Source data
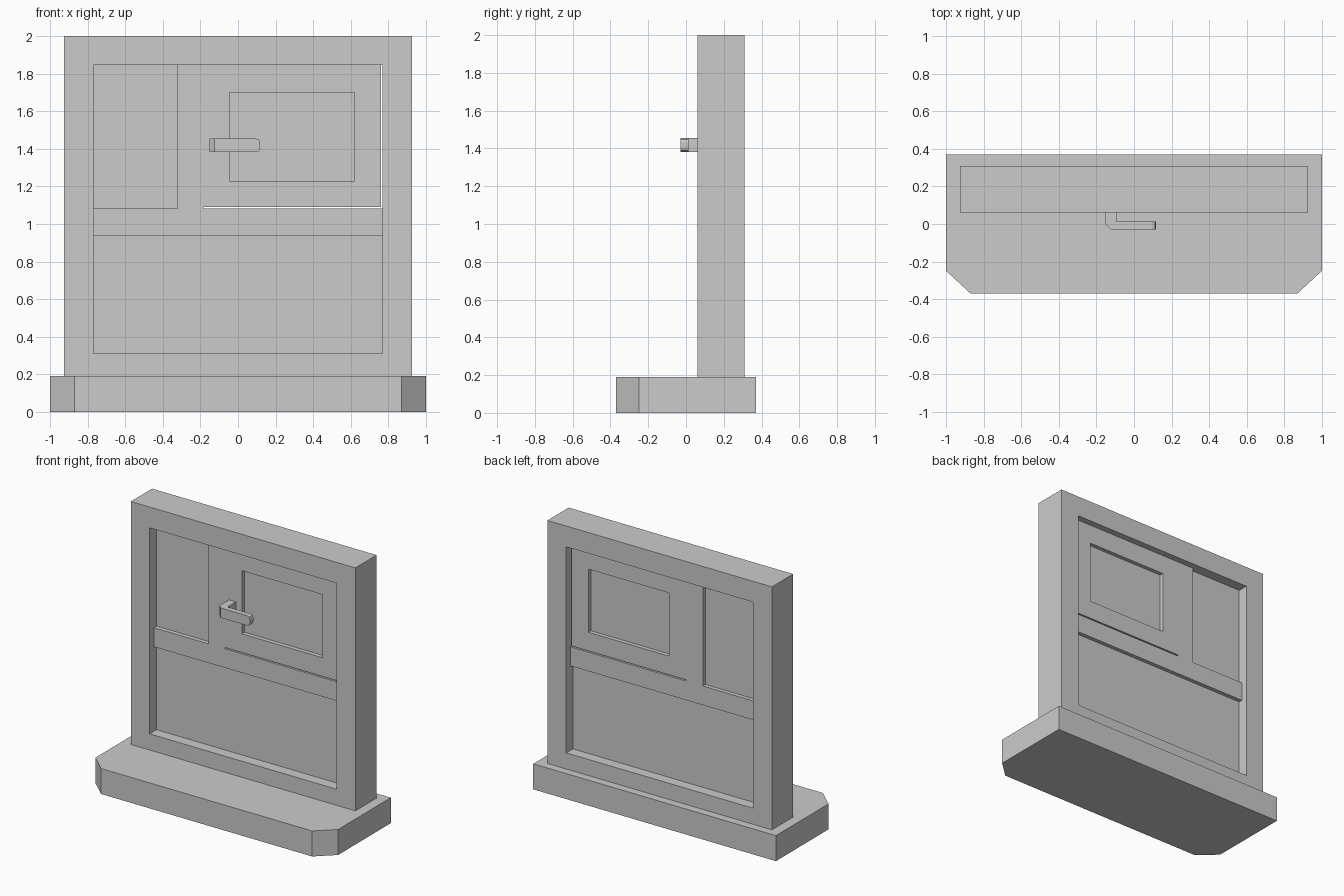
import bpy, bmesh

if "Cube" in bpy.data.objects:
    bpy.data.objects.remove(bpy.data.objects["Cube"])


def finish(name, bm):
    bmesh.ops.recalc_face_normals(bm, faces=bm.faces[:])
    me = bpy.data.meshes.new(name)
    bm.to_mesh(me)
    bm.free()
    ob = bpy.data.objects.new(name, me)
    bpy.context.collection.objects.link(ob)
    return ob


def extrude_plan(pts, z0, z1):
    """Extrude an (x, y) outline upward."""
    bm = bmesh.new()
    face = bm.faces.new([bm.verts.new((x, y, z0)) for x, y in pts])
    out = bmesh.ops.extrude_face_region(bm, geom=[face])
    new = [v for v in out["geom"] if isinstance(v, bmesh.types.BMVert)]
    bmesh.ops.translate(bm, verts=new, vec=(0, 0, z1 - z0))
    return bm


def box(name, x0, x1, y0, y1, z0, z1):
    return finish(name, extrude_plan([(x0, y0), (x1, y0), (x1, y1), (x0, y1)], z0, z1))


def ring(name, outer, inner, y0, y1):
    """Rectangular frame; outer and inner are (x0, x1, z0, z1)."""
    bm = bmesh.new()
    loops = []
    for rect, y in ((outer, y0), (inner, y0), (inner, y1), (outer, y1)):
        x0, x1, z0, z1 = rect
        loops.append([bm.verts.new((x, y, z)) for x, z in
                      ((x0, z0), (x1, z0), (x1, z1), (x0, z1))])
    for k in range(4):
        a, b = loops[k], loops[(k + 1) % 4]
        for i in range(4):
            j = (i + 1) % 4
            bm.faces.new((a[i], a[j], b[j], b[i]))
    return finish(name, bm)


# depths shared by the parts
FRAME_Y = (0.06, 0.31)
BAR_Y = (0.11, 0.262)
GLASS_Y = (0.142, 0.232)

# sill with chamfered front corners
finish("sill", extrude_plan([(-1, 0.37), (-1, -0.25), (-0.87, -0.37),
                             (0.87, -0.37), (1, -0.25), (1, 0.37)], 0, 0.19))

# outer frame
ring("outer_frame", (-0.925, 0.925, 0.19, 2.0), (-0.77, 0.77, 0.31, 1.845), *FRAME_Y)

# dividing bars
box("cross_rail", -0.77, 0.77, *BAR_Y, 0.94, 1.082)
box("mullion", -0.322, -0.183, *BAR_Y, 1.082, 1.845)

# opening sash, with a thin gap at its right and lower edges
ring("sash", (-0.183, 0.76, 1.091, 1.845), (-0.045, 0.62, 1.23, 1.70), *BAR_Y)

# panes
box("lower_pane", -0.77, 0.77, *GLASS_Y, 0.31, 0.94)
box("left_pane", -0.77, -0.322, *GLASS_Y, 1.082, 1.845)
box("sash_pane", -0.045, 0.62, *GLASS_Y, 1.23, 1.70)

# L-shaped handle with a rounded tip
bm = extrude_plan([(-0.152, 0.11), (-0.152, 0.0), (-0.124, -0.028), (0.118, -0.028),
                   (0.118, 0.012), (-0.094, 0.012), (-0.094, 0.11)], 1.382, 1.455)
tip = [e for e in bm.edges if all(v.co.x > 0.1 for v in e.verts)
       and abs(e.verts[0].co.y - e.verts[1].co.y) > 0.01]
bmesh.ops.bevel(bm, geom=tip, offset=0.022, segments=2, profile=0.5, affect='EDGES')
finish("handle", bm)
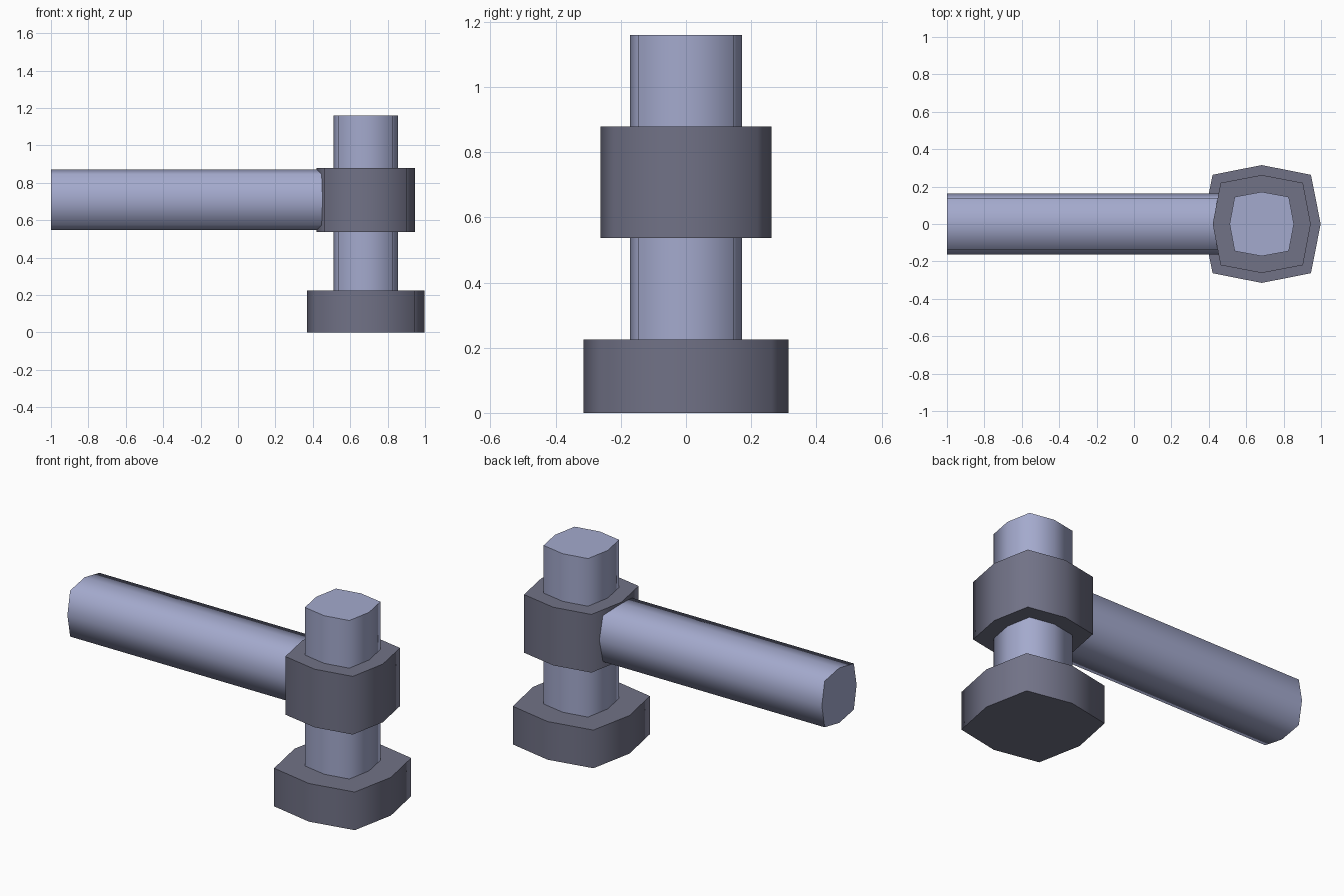
import bpy, math
from mathutils import Matrix

if "Cube" in bpy.data.objects:
    bpy.data.objects.remove(bpy.data.objects["Cube"])

def material(name, rgb):
    m = bpy.data.materials.new(name)
    m.diffuse_color = (*rgb, 1)
    m.use_nodes = True
    m.node_tree.nodes["Principled BSDF"].inputs["Base Color"].default_value = m.diffuse_color
    return m

steel = material("light steel", (0.37, 0.40, 0.61))
iron = material("dark iron", (0.165, 0.168, 0.24))

POST_X = 0.683

def bar(name, axis_r, corner, length, matrix, mat):
    """Eight-sided bar along local z: points on the axes plus squarish corners."""
    ring = []
    for i in range(8):
        a = i * math.pi / 4
        r = axis_r if i % 2 == 0 else corner * math.sqrt(2)
        ring.append((r * math.cos(a), r * math.sin(a)))
    verts = [(x, y, z) for z in (0, length) for x, y in ring]
    faces = [tuple(reversed(range(8))), tuple(range(8, 16))]
    faces += [(i, (i + 1) % 8, 8 + (i + 1) % 8, 8 + i) for i in range(8)]
    mesh = bpy.data.meshes.new(name)
    mesh.from_pydata(verts, [], faces)
    mesh.transform(matrix)
    mesh.materials.append(mat)
    ob = bpy.data.objects.new(name, mesh)
    bpy.context.collection.objects.link(ob)
    # smooth sides, sharp end caps
    bpy.ops.object.select_all(action='DESELECT')
    ob.select_set(True)
    bpy.context.view_layer.objects.active = ob
    bpy.ops.object.shade_smooth_by_angle(angle=math.radians(75))
    return ob

def upright(z):
    return Matrix.Translation((POST_X, 0, z))

# Upright stack: foot flange, post, collar
bar("foot_flange", 0.315, 0.263, 0.225, upright(0), iron)
bar("post", 0.172, 0.145, 0.96, upright(0.2), steel)
bar("collar", 0.262, 0.22, 0.343, upright(0.536), iron)

# Horizontal handle running into the collar
bar("handle", 0.162, 0.136, 1 + POST_X - 0.2,
    Matrix.Translation((-1, 0, 0.709)) @ Matrix.Rotation(math.pi / 2, 4, 'Y'), steel)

- Description of the task: Gather all lines of the records that include the word "inner".

- Finished exercise:
def ring(name, outer, inner, y0, y1):
    """Rectangular frame; outer and inner are (x0, x1, z0, z1)."""
    for rect, y in ((outer, y0), (inner, y0), (inner, y1), (outer, y1)):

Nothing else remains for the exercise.